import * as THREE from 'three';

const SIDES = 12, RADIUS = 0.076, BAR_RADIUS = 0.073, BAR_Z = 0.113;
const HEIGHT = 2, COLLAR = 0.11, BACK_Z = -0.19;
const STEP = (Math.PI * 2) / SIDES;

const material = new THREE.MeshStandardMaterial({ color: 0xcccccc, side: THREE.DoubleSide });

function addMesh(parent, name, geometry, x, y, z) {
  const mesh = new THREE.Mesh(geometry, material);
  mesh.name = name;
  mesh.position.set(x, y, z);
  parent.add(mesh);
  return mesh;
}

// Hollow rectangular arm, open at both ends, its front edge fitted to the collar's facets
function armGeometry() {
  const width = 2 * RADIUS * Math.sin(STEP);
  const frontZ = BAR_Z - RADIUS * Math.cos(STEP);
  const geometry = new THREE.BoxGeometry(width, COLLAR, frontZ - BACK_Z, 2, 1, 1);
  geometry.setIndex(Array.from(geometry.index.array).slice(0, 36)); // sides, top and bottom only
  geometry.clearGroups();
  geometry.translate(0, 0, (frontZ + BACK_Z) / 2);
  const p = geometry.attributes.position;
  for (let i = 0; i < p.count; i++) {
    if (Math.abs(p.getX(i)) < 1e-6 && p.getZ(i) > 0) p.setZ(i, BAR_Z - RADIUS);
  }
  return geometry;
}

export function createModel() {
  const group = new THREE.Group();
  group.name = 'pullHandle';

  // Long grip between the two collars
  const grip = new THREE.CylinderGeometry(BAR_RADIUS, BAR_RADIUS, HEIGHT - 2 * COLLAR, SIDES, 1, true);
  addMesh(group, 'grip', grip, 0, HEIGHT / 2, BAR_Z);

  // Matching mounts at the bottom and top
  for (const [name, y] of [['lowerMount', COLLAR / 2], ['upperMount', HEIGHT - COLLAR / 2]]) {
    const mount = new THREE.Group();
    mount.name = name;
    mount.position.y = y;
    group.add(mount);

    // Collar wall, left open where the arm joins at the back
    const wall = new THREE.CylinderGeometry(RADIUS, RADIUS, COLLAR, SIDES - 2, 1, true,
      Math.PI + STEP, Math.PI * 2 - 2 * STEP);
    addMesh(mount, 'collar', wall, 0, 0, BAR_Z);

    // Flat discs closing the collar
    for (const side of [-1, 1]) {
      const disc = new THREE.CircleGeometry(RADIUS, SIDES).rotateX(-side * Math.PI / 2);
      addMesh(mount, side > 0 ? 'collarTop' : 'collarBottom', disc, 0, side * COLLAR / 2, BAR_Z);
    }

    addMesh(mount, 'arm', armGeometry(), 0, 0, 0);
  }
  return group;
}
- - - - - - -
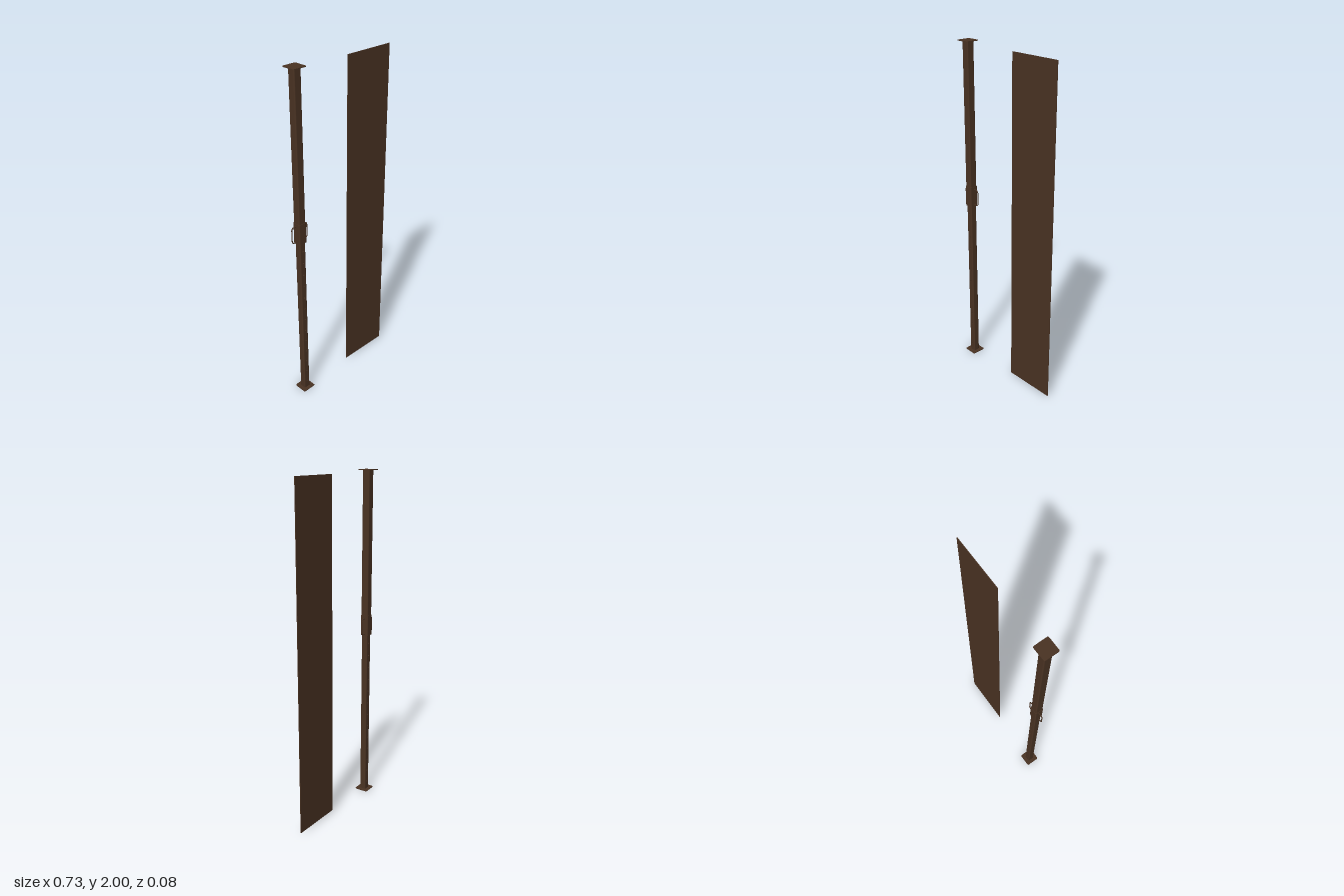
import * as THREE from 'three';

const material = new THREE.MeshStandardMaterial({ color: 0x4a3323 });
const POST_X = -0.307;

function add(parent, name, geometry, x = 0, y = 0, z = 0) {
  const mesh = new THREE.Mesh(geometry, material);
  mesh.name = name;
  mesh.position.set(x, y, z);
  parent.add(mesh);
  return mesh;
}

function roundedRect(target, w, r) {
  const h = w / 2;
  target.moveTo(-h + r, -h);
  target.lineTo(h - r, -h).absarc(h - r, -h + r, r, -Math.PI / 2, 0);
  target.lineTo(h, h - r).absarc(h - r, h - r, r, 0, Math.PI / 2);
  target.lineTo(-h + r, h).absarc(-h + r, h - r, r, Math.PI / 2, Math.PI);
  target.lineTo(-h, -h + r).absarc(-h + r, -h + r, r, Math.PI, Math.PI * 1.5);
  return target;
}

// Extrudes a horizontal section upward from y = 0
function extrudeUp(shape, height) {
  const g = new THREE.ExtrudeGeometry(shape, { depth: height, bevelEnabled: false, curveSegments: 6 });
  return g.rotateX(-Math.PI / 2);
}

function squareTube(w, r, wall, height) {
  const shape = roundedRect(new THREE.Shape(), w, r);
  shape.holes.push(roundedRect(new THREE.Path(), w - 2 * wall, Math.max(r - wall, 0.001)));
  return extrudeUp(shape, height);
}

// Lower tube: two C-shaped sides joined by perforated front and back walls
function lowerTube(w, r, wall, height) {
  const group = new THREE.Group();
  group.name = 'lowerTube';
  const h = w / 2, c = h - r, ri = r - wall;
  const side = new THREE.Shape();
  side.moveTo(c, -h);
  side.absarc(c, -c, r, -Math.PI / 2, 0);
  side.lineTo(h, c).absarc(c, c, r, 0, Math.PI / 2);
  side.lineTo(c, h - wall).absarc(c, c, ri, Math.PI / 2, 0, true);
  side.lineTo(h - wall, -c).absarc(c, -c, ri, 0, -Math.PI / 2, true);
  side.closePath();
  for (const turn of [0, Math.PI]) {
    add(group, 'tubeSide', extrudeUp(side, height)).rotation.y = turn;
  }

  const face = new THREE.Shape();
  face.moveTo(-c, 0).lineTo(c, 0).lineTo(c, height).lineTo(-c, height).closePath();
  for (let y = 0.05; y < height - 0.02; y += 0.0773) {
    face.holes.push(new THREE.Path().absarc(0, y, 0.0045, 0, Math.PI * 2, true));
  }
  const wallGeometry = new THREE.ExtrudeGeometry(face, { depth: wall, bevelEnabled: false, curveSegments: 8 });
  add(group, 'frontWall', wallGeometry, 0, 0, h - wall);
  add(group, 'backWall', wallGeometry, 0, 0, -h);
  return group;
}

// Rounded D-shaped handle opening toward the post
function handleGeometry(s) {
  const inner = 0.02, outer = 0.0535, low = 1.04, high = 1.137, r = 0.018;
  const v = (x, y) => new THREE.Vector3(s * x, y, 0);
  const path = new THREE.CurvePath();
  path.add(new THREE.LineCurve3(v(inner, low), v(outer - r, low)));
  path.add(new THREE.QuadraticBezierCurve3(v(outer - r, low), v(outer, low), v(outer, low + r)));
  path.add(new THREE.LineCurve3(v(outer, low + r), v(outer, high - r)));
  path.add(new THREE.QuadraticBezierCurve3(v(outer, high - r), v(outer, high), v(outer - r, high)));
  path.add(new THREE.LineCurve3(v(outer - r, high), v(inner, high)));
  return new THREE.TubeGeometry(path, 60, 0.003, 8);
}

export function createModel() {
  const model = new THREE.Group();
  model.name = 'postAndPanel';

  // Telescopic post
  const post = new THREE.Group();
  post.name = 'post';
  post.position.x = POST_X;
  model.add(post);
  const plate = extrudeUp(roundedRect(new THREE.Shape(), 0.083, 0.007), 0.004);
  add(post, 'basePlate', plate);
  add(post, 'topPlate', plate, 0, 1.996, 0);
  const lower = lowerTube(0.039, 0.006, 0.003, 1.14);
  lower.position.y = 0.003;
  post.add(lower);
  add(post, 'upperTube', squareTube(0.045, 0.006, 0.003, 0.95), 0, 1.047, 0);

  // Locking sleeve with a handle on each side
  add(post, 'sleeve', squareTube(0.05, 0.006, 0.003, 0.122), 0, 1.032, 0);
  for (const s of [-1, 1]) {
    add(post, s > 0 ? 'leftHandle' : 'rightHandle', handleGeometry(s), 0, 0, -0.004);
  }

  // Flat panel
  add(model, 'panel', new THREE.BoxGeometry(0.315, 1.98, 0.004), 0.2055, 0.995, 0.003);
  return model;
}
- - - - - - -
(What to produce): Search the material for the word "function" and copy every matching line.

(Task output):
function addMesh(parent, name, geometry, x, y, z) {
function armGeometry() {
export function createModel() {
function add(parent, name, geometry, x = 0, y = 0, z = 0) {
function roundedRect(target, w, r) {
function extrudeUp(shape, height) {
function squareTube(w, r, wall, height) {
function lowerTube(w, r, wall, height) {
function handleGeometry(s) {
export function createModel() {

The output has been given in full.